More importantly, Mellanox has done the hard work in the wake of its own $128m acquisition of Voltaire last November to create the switch-hitting SwitchX networking chips that can handle Ethernet, InfiniBand, and Fibre Channel traffic as well as its third generation ConnectX-3 converged adapters.
Mellanox just raised $104.1m by floating 3.45 million shiny new shares on Wall Street, which will be used for general purposes as well as potential acquisitions.
Software giant Oracle has snapped up some more shares of Mellanox, so if Juniper is interested in the InfiniBand space or adapters for servers, it had better get a move on.
Mellanox has a market capitalization of $1.24bn as El Reg goes to press, and is certainly within the budget that Juniper has to make acquisitions. In the past two quarters when Voltaire's numbers were embedded inside of those of Mellanox, it generated $118.4m in revenues and $1.2m in net income. Mellanox lost $1.62m when the Voltaire acquisition went down in the first quarter against a profit of $2.85m in the second quarter.

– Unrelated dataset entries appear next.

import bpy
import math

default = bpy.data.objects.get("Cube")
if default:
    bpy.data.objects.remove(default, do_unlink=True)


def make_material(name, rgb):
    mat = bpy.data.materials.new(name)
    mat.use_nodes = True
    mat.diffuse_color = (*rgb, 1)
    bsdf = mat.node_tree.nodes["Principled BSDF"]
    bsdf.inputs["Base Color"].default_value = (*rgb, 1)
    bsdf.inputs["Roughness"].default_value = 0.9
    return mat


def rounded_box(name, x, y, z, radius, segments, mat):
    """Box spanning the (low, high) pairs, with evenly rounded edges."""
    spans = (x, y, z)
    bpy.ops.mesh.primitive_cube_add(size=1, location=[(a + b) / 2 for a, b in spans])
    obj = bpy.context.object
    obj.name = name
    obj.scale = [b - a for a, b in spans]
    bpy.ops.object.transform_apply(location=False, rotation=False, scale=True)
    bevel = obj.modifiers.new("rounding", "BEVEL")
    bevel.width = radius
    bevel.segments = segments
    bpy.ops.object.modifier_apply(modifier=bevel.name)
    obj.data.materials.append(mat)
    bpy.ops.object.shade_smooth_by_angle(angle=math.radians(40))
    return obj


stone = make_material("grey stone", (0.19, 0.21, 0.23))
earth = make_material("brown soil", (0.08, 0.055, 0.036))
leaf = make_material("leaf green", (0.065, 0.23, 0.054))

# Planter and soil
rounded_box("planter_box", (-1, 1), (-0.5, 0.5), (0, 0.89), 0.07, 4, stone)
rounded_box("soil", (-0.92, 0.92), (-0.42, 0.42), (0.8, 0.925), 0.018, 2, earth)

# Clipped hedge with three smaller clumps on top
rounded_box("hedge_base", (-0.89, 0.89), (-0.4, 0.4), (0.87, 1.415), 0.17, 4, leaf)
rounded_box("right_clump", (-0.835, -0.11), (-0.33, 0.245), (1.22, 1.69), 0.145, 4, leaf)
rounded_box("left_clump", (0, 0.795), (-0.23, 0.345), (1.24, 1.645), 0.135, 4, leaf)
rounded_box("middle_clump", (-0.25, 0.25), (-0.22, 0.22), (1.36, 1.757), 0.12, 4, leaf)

With a 20 per cent premium – and possibly a bidding war with Oracle – Mellanox could cost Juniper something on the order of $1.6bn, and what it would get is maybe $250m in incremental annual sales and maybe $10m to $15m in net earnings per year going forward if the June 2011 quarter is any guide. (Mellanox undoubtedly wants to do a lot better than that.) The intellectual property in the SwitchX and ConnectX products would have to be pretty valuable to justify the kind of price Mellanox would command based on current Wall Street valuations.
Ditto for QLogic, which is the only other supplier of InfiniBand ASICs and switches in the market right now, and which has a market cap of $1.35bn. Juniper can afford to buy QLogic, which has a sizeable business selling Fibre Channel switches for linking servers to SANs as well as InfiniBand switches for supercomputers and other parallel systems; it dabbles in Ethernet inasmuch as its UA5900 series FC top-of-rack switches, just announced a few weeks ago, can handle 10GE traffic as well, if customers want.

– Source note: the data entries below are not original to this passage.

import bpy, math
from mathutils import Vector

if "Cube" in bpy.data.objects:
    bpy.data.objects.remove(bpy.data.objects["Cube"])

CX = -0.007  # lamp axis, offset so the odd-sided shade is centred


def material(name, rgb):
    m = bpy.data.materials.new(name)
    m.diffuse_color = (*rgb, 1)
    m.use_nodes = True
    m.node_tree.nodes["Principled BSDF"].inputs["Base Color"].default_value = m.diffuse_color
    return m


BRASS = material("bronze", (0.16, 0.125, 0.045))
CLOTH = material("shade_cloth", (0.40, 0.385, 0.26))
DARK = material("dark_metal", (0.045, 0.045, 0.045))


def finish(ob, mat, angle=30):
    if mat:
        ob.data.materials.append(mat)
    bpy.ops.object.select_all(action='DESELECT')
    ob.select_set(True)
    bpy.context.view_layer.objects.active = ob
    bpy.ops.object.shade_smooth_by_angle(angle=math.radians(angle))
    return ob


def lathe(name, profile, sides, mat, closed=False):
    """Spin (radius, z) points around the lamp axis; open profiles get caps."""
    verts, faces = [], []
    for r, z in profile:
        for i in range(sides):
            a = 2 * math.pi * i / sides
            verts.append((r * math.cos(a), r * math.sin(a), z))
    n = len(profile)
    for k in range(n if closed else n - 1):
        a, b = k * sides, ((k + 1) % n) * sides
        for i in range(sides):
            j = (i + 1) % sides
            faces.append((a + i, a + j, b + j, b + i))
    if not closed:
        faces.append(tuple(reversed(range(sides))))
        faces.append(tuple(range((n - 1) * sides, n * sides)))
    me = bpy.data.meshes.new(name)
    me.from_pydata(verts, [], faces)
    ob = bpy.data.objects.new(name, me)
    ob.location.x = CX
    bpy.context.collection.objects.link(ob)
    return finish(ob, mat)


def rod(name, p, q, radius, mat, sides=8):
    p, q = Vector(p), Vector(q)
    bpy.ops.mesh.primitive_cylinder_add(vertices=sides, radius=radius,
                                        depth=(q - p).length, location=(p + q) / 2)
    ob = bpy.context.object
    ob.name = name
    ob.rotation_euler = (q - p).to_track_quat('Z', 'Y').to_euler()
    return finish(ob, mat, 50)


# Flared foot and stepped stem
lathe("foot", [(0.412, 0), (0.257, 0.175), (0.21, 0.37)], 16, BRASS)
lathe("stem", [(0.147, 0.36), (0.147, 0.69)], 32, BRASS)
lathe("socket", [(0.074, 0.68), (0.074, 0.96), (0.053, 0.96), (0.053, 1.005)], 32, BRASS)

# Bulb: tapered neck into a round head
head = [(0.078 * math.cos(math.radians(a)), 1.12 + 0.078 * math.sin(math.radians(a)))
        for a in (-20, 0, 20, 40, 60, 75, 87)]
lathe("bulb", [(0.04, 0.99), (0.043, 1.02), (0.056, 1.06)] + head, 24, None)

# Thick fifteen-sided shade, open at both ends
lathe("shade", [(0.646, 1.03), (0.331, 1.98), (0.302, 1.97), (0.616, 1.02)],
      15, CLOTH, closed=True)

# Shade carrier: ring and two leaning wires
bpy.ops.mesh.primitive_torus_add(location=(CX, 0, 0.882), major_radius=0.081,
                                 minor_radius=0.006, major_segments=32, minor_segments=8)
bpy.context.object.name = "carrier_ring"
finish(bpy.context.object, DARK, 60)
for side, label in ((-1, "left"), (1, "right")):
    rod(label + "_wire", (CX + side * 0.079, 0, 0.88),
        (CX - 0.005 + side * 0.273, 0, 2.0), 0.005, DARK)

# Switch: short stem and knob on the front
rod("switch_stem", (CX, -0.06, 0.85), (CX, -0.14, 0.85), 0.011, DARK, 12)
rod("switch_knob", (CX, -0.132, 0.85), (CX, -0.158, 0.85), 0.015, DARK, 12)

The QLogic product line has a little less overlap with the Juniper product line than does the Mellanox catalog. And a potential QLogic deal by Juniper might be more financially attractive than a Mellanox deal. QLogic has $606.2m in revenues over the past four quarters, and has brought $146.1m of that to the bottom line.
A very large portion of Juniper's business comes from selling routers to telecom carriers and other service providers, so one way of thinking about potential acquisitions that Juniper might make is for niche products that give the company another value-add as they peddle wares to these customers – the $70m acquisition in July 2010 of SMobile Systems, which sells security software for smartphones and tablets running iOS, Android, Symbian, Blackberry, and Windows Mobile, for example.
The April 2010 acquisition of Akeena Networks for $100m, which had created a stack of media streaming and content delivery software, is another kind of deal that Juniper would likely do. The company also snapped up the assets of Blackwave, another video streaming company, last November for an undisclosed amount.
Then again, Juniper has aspirations in the corporate data center and on the campus, too, where its business is smaller. That's why it bought Altor Networks, a provider of security software for virtual servers, last December for $95m, and paid $152m for Trapeze Networks, a provider of wireless LAN management software, a month earlier.
With $4.1bn in cash, Juniper has plenty of options, and they are not limited to Asia – the question to Johnson was framed for Asia, so his answer was framed for Asia.
And it won't be buying consumer electronics companies – that's for sure. ®